Data excerpts:
Start of Block

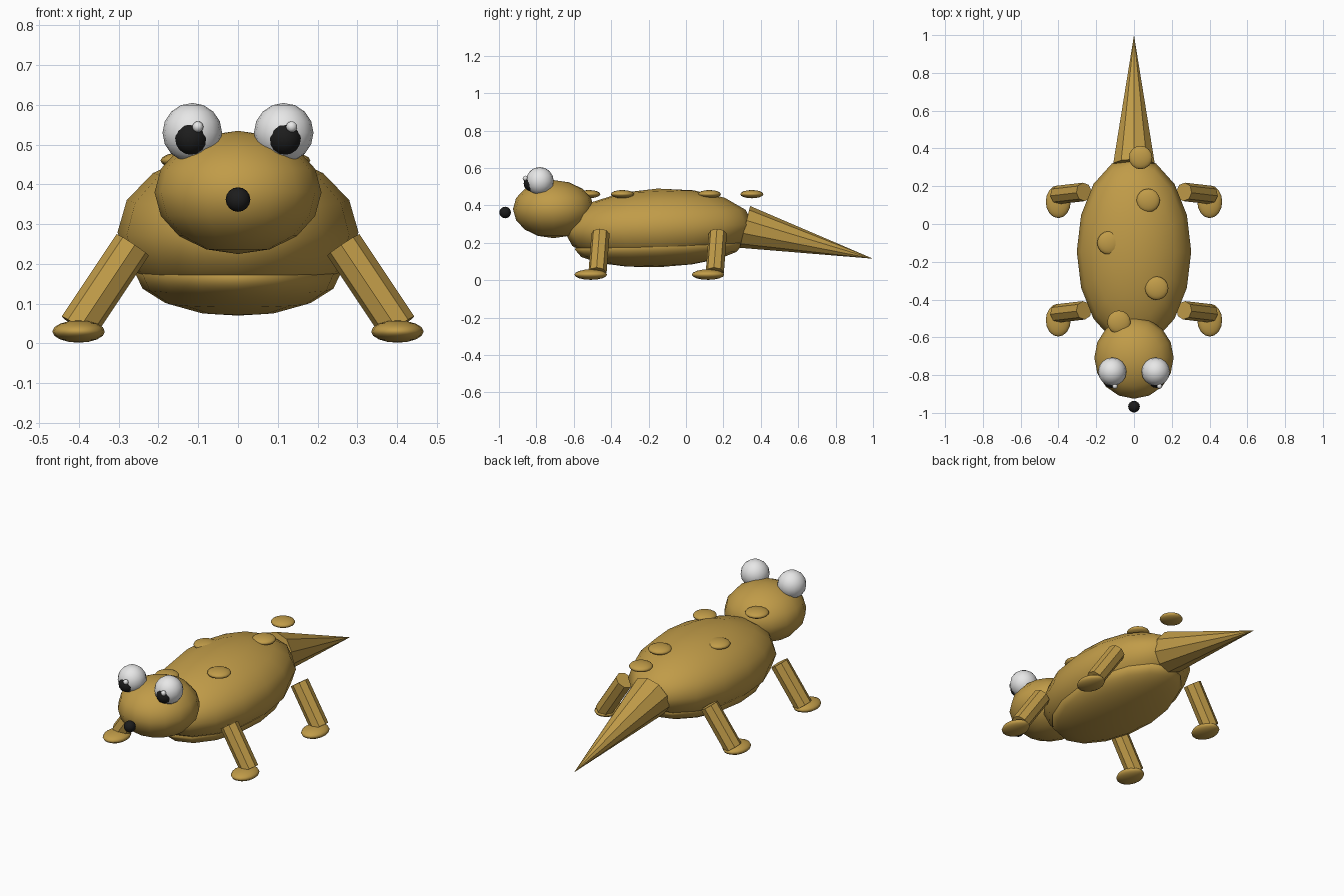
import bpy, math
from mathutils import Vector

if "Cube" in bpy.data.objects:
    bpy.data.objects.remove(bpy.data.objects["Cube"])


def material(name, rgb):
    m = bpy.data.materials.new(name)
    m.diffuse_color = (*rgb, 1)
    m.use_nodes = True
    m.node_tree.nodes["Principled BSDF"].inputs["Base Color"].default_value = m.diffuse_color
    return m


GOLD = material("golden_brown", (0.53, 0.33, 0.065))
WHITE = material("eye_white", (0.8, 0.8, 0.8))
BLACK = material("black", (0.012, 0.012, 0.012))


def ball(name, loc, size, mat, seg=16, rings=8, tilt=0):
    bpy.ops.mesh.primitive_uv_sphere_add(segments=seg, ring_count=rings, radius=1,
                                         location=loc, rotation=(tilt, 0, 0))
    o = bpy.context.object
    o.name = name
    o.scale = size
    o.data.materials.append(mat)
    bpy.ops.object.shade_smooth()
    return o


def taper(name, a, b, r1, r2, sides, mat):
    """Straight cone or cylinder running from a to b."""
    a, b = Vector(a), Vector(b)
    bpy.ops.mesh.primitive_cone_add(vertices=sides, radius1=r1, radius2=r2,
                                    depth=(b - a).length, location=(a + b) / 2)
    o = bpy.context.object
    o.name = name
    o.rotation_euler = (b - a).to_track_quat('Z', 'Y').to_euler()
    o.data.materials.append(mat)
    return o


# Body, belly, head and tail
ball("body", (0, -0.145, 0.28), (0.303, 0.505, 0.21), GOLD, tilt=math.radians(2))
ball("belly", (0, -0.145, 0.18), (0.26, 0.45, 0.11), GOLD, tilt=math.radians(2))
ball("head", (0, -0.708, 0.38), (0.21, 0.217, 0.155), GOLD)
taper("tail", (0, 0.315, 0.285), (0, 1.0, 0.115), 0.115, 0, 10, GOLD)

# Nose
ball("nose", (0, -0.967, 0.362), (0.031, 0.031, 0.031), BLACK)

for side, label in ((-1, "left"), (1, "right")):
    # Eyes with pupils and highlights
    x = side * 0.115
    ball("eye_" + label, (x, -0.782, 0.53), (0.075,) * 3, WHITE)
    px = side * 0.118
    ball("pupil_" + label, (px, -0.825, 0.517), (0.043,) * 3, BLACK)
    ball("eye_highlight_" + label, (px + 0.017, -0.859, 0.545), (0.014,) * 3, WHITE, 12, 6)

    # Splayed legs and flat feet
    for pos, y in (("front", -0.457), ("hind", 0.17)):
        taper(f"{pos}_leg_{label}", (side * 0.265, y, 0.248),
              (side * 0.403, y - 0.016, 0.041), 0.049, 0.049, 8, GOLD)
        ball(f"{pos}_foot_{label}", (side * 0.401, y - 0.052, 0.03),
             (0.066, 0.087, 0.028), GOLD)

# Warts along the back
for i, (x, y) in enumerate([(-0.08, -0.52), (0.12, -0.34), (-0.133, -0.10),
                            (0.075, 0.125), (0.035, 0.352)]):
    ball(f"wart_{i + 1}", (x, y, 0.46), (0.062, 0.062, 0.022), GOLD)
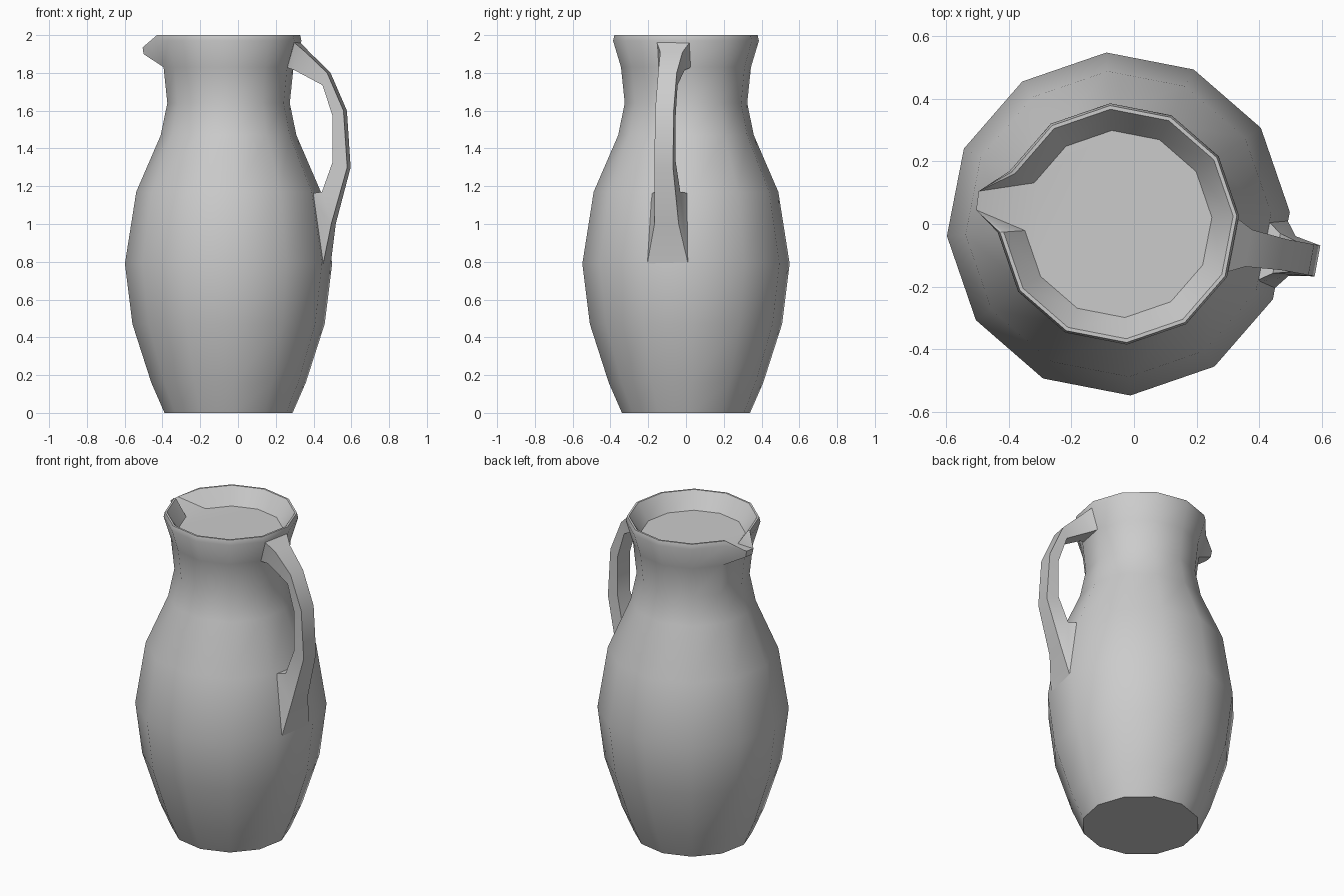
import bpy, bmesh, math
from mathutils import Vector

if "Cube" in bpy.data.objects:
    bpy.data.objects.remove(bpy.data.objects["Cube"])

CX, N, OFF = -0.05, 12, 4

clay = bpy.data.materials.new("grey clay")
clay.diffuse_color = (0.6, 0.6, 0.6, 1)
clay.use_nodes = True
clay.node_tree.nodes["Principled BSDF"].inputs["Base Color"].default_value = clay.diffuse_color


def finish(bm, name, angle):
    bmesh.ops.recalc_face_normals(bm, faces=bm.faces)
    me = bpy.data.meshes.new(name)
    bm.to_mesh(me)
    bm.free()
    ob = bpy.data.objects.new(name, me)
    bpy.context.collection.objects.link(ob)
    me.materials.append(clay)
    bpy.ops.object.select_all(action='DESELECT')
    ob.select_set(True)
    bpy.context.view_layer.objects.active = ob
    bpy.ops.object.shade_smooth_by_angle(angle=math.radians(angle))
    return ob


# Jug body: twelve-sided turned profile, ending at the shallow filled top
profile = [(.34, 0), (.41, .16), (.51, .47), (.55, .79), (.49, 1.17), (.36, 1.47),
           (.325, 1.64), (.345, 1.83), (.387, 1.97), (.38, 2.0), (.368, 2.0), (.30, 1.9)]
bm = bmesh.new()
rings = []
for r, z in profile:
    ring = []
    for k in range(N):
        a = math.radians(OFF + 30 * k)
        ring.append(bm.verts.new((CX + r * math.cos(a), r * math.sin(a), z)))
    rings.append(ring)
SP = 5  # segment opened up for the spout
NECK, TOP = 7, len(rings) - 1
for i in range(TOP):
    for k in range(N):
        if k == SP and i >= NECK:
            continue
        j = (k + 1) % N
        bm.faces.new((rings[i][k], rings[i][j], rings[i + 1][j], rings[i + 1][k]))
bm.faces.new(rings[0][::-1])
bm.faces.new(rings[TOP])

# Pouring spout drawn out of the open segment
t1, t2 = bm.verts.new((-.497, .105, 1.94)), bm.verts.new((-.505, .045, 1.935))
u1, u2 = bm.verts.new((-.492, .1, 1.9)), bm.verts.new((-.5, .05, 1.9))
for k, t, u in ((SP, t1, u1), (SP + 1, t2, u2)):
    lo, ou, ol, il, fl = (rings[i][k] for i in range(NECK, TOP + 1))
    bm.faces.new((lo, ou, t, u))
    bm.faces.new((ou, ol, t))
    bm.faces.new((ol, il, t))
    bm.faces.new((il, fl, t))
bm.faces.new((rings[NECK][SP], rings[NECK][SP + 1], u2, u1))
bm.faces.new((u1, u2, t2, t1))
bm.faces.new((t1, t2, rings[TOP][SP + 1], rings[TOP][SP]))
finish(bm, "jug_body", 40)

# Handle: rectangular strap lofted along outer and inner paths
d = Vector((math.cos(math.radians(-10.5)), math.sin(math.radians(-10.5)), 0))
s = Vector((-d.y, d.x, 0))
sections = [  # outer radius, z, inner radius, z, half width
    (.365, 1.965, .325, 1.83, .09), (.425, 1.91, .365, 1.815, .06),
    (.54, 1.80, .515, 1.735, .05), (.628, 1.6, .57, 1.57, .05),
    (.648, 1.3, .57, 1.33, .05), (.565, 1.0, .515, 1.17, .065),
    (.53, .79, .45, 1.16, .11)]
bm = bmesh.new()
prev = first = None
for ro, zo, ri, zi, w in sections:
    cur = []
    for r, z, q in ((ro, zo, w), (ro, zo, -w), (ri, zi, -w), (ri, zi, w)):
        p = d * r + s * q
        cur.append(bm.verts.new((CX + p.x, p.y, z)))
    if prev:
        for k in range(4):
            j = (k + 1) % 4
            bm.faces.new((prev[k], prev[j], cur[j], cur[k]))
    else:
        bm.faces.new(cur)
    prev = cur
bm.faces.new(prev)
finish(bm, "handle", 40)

End of Block

- _Directions_
Skipping the pictures, output the entries exactly as they appear above.

- _Solution to this task_
import bpy, math
from mathutils import Vector

if "Cube" in bpy.data.objects:
    bpy.data.objects.remove(bpy.data.objects["Cube"])


def material(name, rgb):
    m = bpy.data.materials.new(name)
    m.diffuse_color = (*rgb, 1)
    m.use_nodes = True
    m.node_tree.nodes["Principled BSDF"].inputs["Base Color"].default_value = m.diffuse_color
    return m


GOLD = material("golden_brown", (0.53, 0.33, 0.065))
WHITE = material("eye_white", (0.8, 0.8, 0.8))
BLACK = material("black", (0.012, 0.012, 0.012))


def ball(name, loc, size, mat, seg=16, rings=8, tilt=0):
    bpy.ops.mesh.primitive_uv_sphere_add(segments=seg, ring_count=rings, radius=1,
                                         location=loc, rotation=(tilt, 0, 0))
    o = bpy.context.object
    o.name = name
    o.scale = size
    o.data.materials.append(mat)
    bpy.ops.object.shade_smooth()
    return o


def taper(name, a, b, r1, r2, sides, mat):
    """Straight cone or cylinder running from a to b."""
    a, b = Vector(a), Vector(b)
    bpy.ops.mesh.primitive_cone_add(vertices=sides, radius1=r1, radius2=r2,
                                    depth=(b - a).length, location=(a + b) / 2)
    o = bpy.context.object
    o.name = name
    o.rotation_euler = (b - a).to_track_quat('Z', 'Y').to_euler()
    o.data.materials.append(mat)
    return o


# Body, belly, head and tail
ball("body", (0, -0.145, 0.28), (0.303, 0.505, 0.21), GOLD, tilt=math.radians(2))
ball("belly", (0, -0.145, 0.18), (0.26, 0.45, 0.11), GOLD, tilt=math.radians(2))
ball("head", (0, -0.708, 0.38), (0.21, 0.217, 0.155), GOLD)
taper("tail", (0, 0.315, 0.285), (0, 1.0, 0.115), 0.115, 0, 10, GOLD)

# Nose
ball("nose", (0, -0.967, 0.362), (0.031, 0.031, 0.031), BLACK)

for side, label in ((-1, "left"), (1, "right")):
    # Eyes with pupils and highlights
    x = side * 0.115
    ball("eye_" + label, (x, -0.782, 0.53), (0.075,) * 3, WHITE)
    px = side * 0.118
    ball("pupil_" + label, (px, -0.825, 0.517), (0.043,) * 3, BLACK)
    ball("eye_highlight_" + label, (px + 0.017, -0.859, 0.545), (0.014,) * 3, WHITE, 12, 6)

    # Splayed legs and flat feet
    for pos, y in (("front", -0.457), ("hind", 0.17)):
        taper(f"{pos}_leg_{label}", (side * 0.265, y, 0.248),
              (side * 0.403, y - 0.016, 0.041), 0.049, 0.049, 8, GOLD)
        ball(f"{pos}_foot_{label}", (side * 0.401, y - 0.052, 0.03),
             (0.066, 0.087, 0.028), GOLD)

# Warts along the back
for i, (x, y) in enumerate([(-0.08, -0.52), (0.12, -0.34), (-0.133, -0.10),
                            (0.075, 0.125), (0.035, 0.352)]):
    ball(f"wart_{i + 1}", (x, y, 0.46), (0.062, 0.062, 0.022), GOLD)
import bpy, bmesh, math
from mathutils import Vector

if "Cube" in bpy.data.objects:
    bpy.data.objects.remove(bpy.data.objects["Cube"])

CX, N, OFF = -0.05, 12, 4

clay = bpy.data.materials.new("grey clay")
clay.diffuse_color = (0.6, 0.6, 0.6, 1)
clay.use_nodes = True
clay.node_tree.nodes["Principled BSDF"].inputs["Base Color"].default_value = clay.diffuse_color


def finish(bm, name, angle):
    bmesh.ops.recalc_face_normals(bm, faces=bm.faces)
    me = bpy.data.meshes.new(name)
    bm.to_mesh(me)
    bm.free()
    ob = bpy.data.objects.new(name, me)
    bpy.context.collection.objects.link(ob)
    me.materials.append(clay)
    bpy.ops.object.select_all(action='DESELECT')
    ob.select_set(True)
    bpy.context.view_layer.objects.active = ob
    bpy.ops.object.shade_smooth_by_angle(angle=math.radians(angle))
    return ob


# Jug body: twelve-sided turned profile, ending at the shallow filled top
profile = [(.34, 0), (.41, .16), (.51, .47), (.55, .79), (.49, 1.17), (.36, 1.47),
           (.325, 1.64), (.345, 1.83), (.387, 1.97), (.38, 2.0), (.368, 2.0), (.30, 1.9)]
bm = bmesh.new()
rings = []
for r, z in profile:
    ring = []
    for k in range(N):
        a = math.radians(OFF + 30 * k)
        ring.append(bm.verts.new((CX + r * math.cos(a), r * math.sin(a), z)))
    rings.append(ring)
SP = 5  # segment opened up for the spout
NECK, TOP = 7, len(rings) - 1
for i in range(TOP):
    for k in range(N):
        if k == SP and i >= NECK:
            continue
        j = (k + 1) % N
        bm.faces.new((rings[i][k], rings[i][j], rings[i + 1][j], rings[i + 1][k]))
bm.faces.new(rings[0][::-1])
bm.faces.new(rings[TOP])

# Pouring spout drawn out of the open segment
t1, t2 = bm.verts.new((-.497, .105, 1.94)), bm.verts.new((-.505, .045, 1.935))
u1, u2 = bm.verts.new((-.492, .1, 1.9)), bm.verts.new((-.5, .05, 1.9))
for k, t, u in ((SP, t1, u1), (SP + 1, t2, u2)):
    lo, ou, ol, il, fl = (rings[i][k] for i in range(NECK, TOP + 1))
    bm.faces.new((lo, ou, t, u))
    bm.faces.new((ou, ol, t))
    bm.faces.new((ol, il, t))
    bm.faces.new((il, fl, t))
bm.faces.new((rings[NECK][SP], rings[NECK][SP + 1], u2, u1))
bm.faces.new((u1, u2, t2, t1))
bm.faces.new((t1, t2, rings[TOP][SP + 1], rings[TOP][SP]))
finish(bm, "jug_body", 40)

# Handle: rectangular strap lofted along outer and inner paths
d = Vector((math.cos(math.radians(-10.5)), math.sin(math.radians(-10.5)), 0))
s = Vector((-d.y, d.x, 0))
sections = [  # outer radius, z, inner radius, z, half width
    (.365, 1.965, .325, 1.83, .09), (.425, 1.91, .365, 1.815, .06),
    (.54, 1.80, .515, 1.735, .05), (.628, 1.6, .57, 1.57, .05),
    (.648, 1.3, .57, 1.33, .05), (.565, 1.0, .515, 1.17, .065),
    (.53, .79, .45, 1.16, .11)]
bm = bmesh.new()
prev = first = None
for ro, zo, ri, zi, w in sections:
    cur = []
    for r, z, q in ((ro, zo, w), (ro, zo, -w), (ri, zi, -w), (ri, zi, w)):
        p = d * r + s * q
        cur.append(bm.verts.new((CX + p.x, p.y, z)))
    if prev:
        for k in range(4):
            j = (k + 1) % 4
            bm.faces.new((prev[k], prev[j], cur[j], cur[k]))
    else:
        bm.faces.new(cur)
    prev = cur
bm.faces.new(prev)
finish(bm, "handle", 40)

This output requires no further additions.